Data entries:
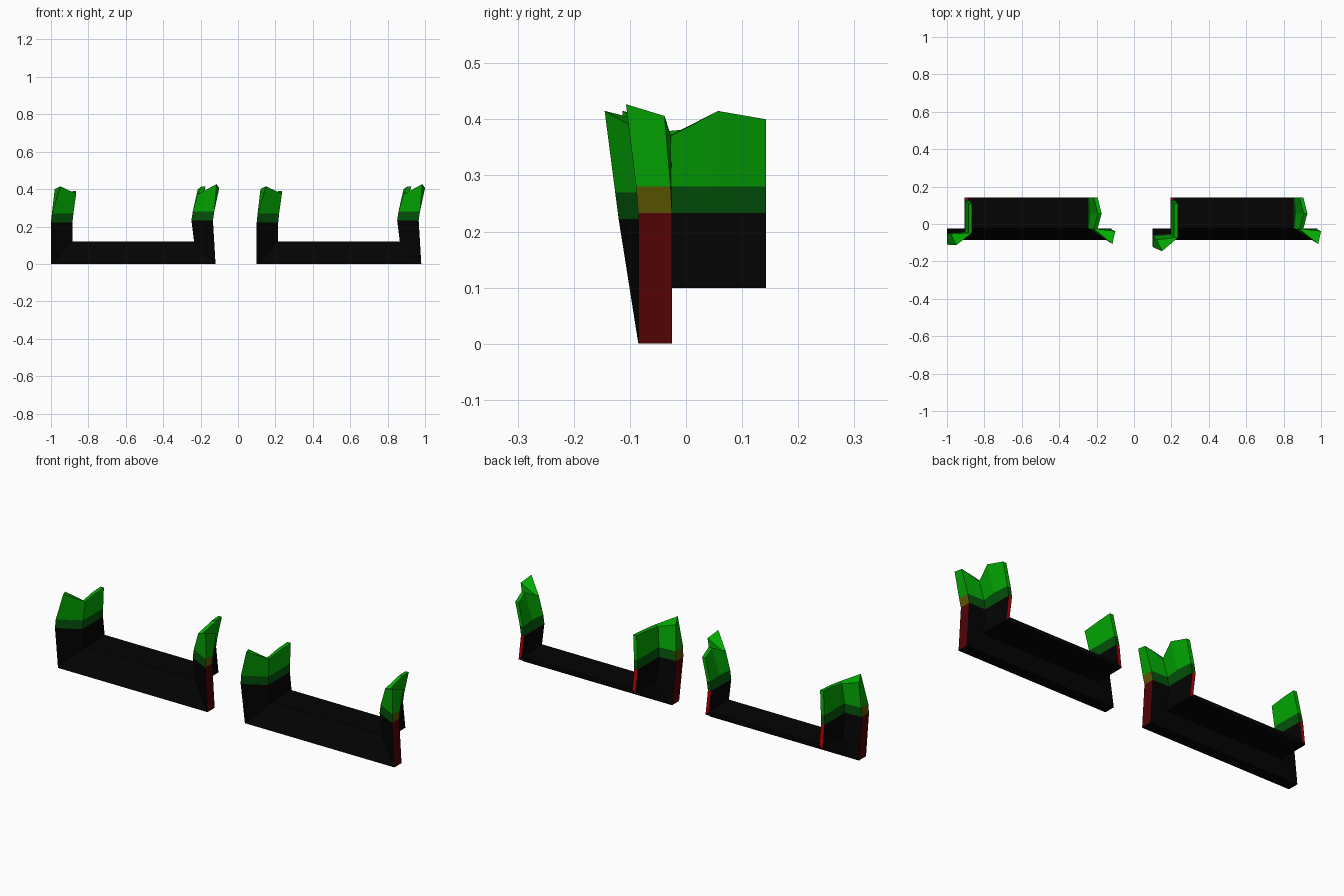
import bpy
import bmesh

cube = bpy.data.objects.get("Cube")
if cube:
    bpy.data.objects.remove(cube, do_unlink=True)


def make_material(name, color):
    mat = bpy.data.materials.new(name)
    mat.use_nodes = True
    mat.diffuse_color = (*color, 1)
    mat.node_tree.nodes["Principled BSDF"].inputs["Base Color"].default_value = (*color, 1)
    return mat


BLACK, DARK_GREEN, GREEN, DARK_RED, RED, OLIVE = range(6)
MATERIALS = [
    make_material("black", (0.001, 0.001, 0.001)),
    make_material("dark green", (0.001, 0.085, 0.003)),
    make_material("bright green", (0.001, 0.39, 0.001)),
    make_material("dark red", (0.08, 0.0005, 0.001)),
    make_material("red", (0.42, 0.001, 0.002)),
    make_material("olive", (0.105, 0.095, 0.001)),
]

# Trim cross-section: (distance outward from the opening, y)
# Order: inner back, inner middle, inner front, lip front, lip back,
# outer front, outer middle, outer back
PROFILE = [(0, 0.143), (0, 0.057), (0, -0.025), (0.115, -0.085),
           (0.115, -0.025), (0.02, -0.025), (0.02, 0.057), (0.02, 0.143)]
LIP_EDGE, BACK_EDGE = 3, 7
LEFT_LEAN = [0, 0.2, 0.8, 1, 1, 0.8, 0.2, 0]     # share of the forward lean
RIGHT_LEAN = [0, 0, 0.1, 1, 0.6, 0.1, 0, 0]
BACK = [1, 0.5, 0, 0, 0, 0, 0.5, 1]              # share of the back-edge shift
INNER = {-1: -0.885, 1: -0.235}                  # opening edges at each end
SHELF_Z = 0.12
DROP = 1.04                                      # sill lip is slightly deeper


def corner(side):
    """Mitred ring where the sill turns into an upright."""
    return [(INNER[side] + side * s, y, SHELF_Z - DROP * s) for s, y in PROFILE]


def upright(side, heights, dx, lean, back=0, bulge=0, lip_dx=0):
    """Ring across an upright; heights is one value or one per point."""
    shares = LEFT_LEAN if side < 0 else RIGHT_LEAN
    ring = []
    for i, (s, y) in enumerate(PROFILE):
        z = heights[i] if isinstance(heights, list) else heights
        x = INNER[side] + side * s + dx
        if i in (1, 6):
            x += bulge
        if i == LIP_EDGE:
            x += lip_dx
        ring.append((x, y + lean * shares[i] + back * BACK[i], z))
    return ring


def build_trim(name, offset, low_lean, top_lean):
    left_tops = [0.39, 0.385, 0.375, 0.415, 0.40, 0.37, 0.385, 0.39]
    right_tops = [0.40, 0.415, 0.372, 0.427, 0.406, 0.37, 0.415, 0.40]
    mid_lean = low_lean + (top_lean - low_lean) * 0.25
    rings = [
        upright(-1, left_tops, 0.02, top_lean, -0.035, 0, 0.03),
        upright(-1, 0.27, 0.005, mid_lean, -0.02),
        upright(-1, 0.222, 0, low_lean, -0.014),
        corner(-1),
        corner(1),
        upright(1, 0.233, -0.014, 0),
        upright(1, 0.28, -0.007, -0.004, 0, 0.008),
        upright(1, right_tops, 0.02, -0.022, 0, 0.022, -0.015),
    ]
    bands = [GREEN, DARK_GREEN, BLACK, None, BLACK, DARK_GREEN, GREEN]
    edge_colors = {
        LIP_EDGE: {BLACK: DARK_RED, DARK_GREEN: OLIVE, GREEN: GREEN},
        BACK_EDGE: {BLACK: RED, DARK_GREEN: DARK_GREEN, GREEN: GREEN},
    }
    bm = bmesh.new()
    verts = [[bm.verts.new((x + offset, y, z)) for x, y, z in r] for r in rings]
    n = len(PROFILE)
    # Skin between neighbouring rings
    for a, b, band in zip(verts, verts[1:], bands):
        for i in range(n):
            j = (i + 1) % n
            face = bm.faces.new((a[i], a[j], b[j], b[i]))
            if band is None:
                face.material_index = BLACK
            else:
                face.material_index = edge_colors.get(i, {}).get(band, band)
    # Jagged tips
    for r in (verts[0], verts[-1]):
        for k in range(3):
            face = bm.faces.new((r[k], r[k + 1], r[n - 2 - k], r[n - 1 - k]))
            face.material_index = GREEN
    bmesh.ops.recalc_face_normals(bm, faces=bm.faces)
    mesh = bpy.data.meshes.new(name)
    bm.to_mesh(mesh)
    bm.free()
    for mat in MATERIALS:
        mesh.materials.append(mat)
    obj = bpy.data.objects.new(name, mesh)
    bpy.context.collection.objects.link(obj)


# Two matching trims; one leans further forward
build_trim("right_trim", 0.0, -0.025, -0.028)
build_trim("left_trim", 1.1, -0.035, -0.06)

→ HOW TO COMPLETE THIS TASK
Set down exactly the lines beginning at the one that holds "return ring" and ending with the last line of the data.

→ EXERCISE RESPONSE
    return ring


def build_trim(name, offset, low_lean, top_lean):
    left_tops = [0.39, 0.385, 0.375, 0.415, 0.40, 0.37, 0.385, 0.39]
    right_tops = [0.40, 0.415, 0.372, 0.427, 0.406, 0.37, 0.415, 0.40]
    mid_lean = low_lean + (top_lean - low_lean) * 0.25
    rings = [
        upright(-1, left_tops, 0.02, top_lean, -0.035, 0, 0.03),
        upright(-1, 0.27, 0.005, mid_lean, -0.02),
        upright(-1, 0.222, 0, low_lean, -0.014),
        corner(-1),
        corner(1),
        upright(1, 0.233, -0.014, 0),
        upright(1, 0.28, -0.007, -0.004, 0, 0.008),
        upright(1, right_tops, 0.02, -0.022, 0, 0.022, -0.015),
    ]
    bands = [GREEN, DARK_GREEN, BLACK, None, BLACK, DARK_GREEN, GREEN]
    edge_colors = {
        LIP_EDGE: {BLACK: DARK_RED, DARK_GREEN: OLIVE, GREEN: GREEN},
        BACK_EDGE: {BLACK: RED, DARK_GREEN: DARK_GREEN, GREEN: GREEN},
    }
    bm = bmesh.new()
    verts = [[bm.verts.new((x + offset, y, z)) for x, y, z in r] for r in rings]
    n = len(PROFILE)
    # Skin between neighbouring rings
    for a, b, band in zip(verts, verts[1:], bands):
        for i in range(n):
            j = (i + 1) % n
            face = bm.faces.new((a[i], a[j], b[j], b[i]))
            if band is None:
                face.material_index = BLACK
            else:
                face.material_index = edge_colors.get(i, {}).get(band, band)
    # Jagged tips
    for r in (verts[0], verts[-1]):
        for k in range(3):
            face = bm.faces.new((r[k], r[k + 1], r[n - 2 - k], r[n - 1 - k]))
            face.material_index = GREEN
    bmesh.ops.recalc_face_normals(bm, faces=bm.faces)
    mesh = bpy.data.meshes.new(name)
    bm.to_mesh(mesh)
    bm.free()
    for mat in MATERIALS:
        mesh.materials.append(mat)
    obj = bpy.data.objects.new(name, mesh)
    bpy.context.collection.objects.link(obj)


# Two matching trims; one leans further forward
build_trim("right_trim", 0.0, -0.025, -0.028)
build_trim("left_trim", 1.1, -0.035, -0.06)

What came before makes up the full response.